WHAT NEEDS TO BE DONE: Which lines of the material hold the word "bmesh"? Copy each one.

RECORDS FOR PROCESSING:
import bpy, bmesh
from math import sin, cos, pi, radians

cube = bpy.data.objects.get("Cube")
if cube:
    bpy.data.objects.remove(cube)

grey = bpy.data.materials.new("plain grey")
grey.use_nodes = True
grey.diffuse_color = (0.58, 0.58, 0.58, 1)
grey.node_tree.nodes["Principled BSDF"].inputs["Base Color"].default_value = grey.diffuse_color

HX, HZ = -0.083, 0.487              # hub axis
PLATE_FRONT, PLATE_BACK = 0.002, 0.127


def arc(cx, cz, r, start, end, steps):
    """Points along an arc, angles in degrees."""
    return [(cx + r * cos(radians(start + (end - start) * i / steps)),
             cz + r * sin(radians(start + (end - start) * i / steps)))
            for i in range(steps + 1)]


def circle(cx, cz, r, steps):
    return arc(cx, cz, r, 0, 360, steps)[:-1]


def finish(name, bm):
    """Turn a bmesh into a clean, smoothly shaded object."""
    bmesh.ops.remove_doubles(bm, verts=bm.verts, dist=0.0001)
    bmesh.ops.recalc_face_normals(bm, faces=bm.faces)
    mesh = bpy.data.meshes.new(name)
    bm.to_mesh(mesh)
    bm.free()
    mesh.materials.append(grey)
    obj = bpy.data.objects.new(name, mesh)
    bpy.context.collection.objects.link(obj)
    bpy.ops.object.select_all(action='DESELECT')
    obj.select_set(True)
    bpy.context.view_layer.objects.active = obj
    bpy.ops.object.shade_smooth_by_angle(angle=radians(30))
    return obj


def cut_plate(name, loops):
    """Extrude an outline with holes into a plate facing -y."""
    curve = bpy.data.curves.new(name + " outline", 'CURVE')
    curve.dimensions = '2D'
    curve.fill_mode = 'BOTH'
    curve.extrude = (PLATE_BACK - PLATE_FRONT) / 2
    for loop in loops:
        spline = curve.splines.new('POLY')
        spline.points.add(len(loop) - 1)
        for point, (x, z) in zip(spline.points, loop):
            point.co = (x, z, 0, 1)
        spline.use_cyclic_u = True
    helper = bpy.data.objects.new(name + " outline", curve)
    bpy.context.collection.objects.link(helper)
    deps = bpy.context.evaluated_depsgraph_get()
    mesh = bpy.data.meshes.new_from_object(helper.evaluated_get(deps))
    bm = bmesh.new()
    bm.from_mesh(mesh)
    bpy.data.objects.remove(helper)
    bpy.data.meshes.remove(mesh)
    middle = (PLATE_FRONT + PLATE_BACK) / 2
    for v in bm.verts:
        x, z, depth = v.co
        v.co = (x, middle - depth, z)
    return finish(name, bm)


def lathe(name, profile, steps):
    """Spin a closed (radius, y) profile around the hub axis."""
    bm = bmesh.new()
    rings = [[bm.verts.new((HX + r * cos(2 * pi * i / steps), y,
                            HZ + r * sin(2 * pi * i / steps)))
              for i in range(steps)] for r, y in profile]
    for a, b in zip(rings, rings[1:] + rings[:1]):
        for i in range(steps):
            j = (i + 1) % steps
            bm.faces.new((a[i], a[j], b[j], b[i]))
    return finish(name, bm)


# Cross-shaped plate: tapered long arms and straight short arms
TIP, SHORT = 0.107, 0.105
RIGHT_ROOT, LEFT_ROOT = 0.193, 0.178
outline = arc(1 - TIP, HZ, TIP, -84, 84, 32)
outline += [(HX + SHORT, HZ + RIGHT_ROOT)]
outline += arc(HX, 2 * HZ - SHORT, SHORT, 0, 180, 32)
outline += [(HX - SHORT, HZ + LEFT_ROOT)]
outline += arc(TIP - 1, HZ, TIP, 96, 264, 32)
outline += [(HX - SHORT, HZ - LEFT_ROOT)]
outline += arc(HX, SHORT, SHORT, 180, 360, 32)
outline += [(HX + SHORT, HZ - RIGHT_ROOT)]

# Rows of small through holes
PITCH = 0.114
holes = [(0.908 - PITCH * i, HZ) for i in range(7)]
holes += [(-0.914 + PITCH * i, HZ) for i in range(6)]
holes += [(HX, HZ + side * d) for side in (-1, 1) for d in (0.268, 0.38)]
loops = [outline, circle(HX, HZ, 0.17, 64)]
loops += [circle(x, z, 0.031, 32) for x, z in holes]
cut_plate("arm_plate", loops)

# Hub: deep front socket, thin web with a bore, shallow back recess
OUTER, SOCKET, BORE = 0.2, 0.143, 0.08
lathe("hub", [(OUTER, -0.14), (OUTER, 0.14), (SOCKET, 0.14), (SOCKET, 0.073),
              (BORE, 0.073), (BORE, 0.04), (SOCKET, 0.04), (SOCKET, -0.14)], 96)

ANSWER AREA:
import bpy, bmesh
    """Turn a bmesh into a clean, smoothly shaded object."""
    bmesh.ops.remove_doubles(bm, verts=bm.verts, dist=0.0001)
    bmesh.ops.recalc_face_normals(bm, faces=bm.faces)
    bm = bmesh.new()
    bm = bmesh.new()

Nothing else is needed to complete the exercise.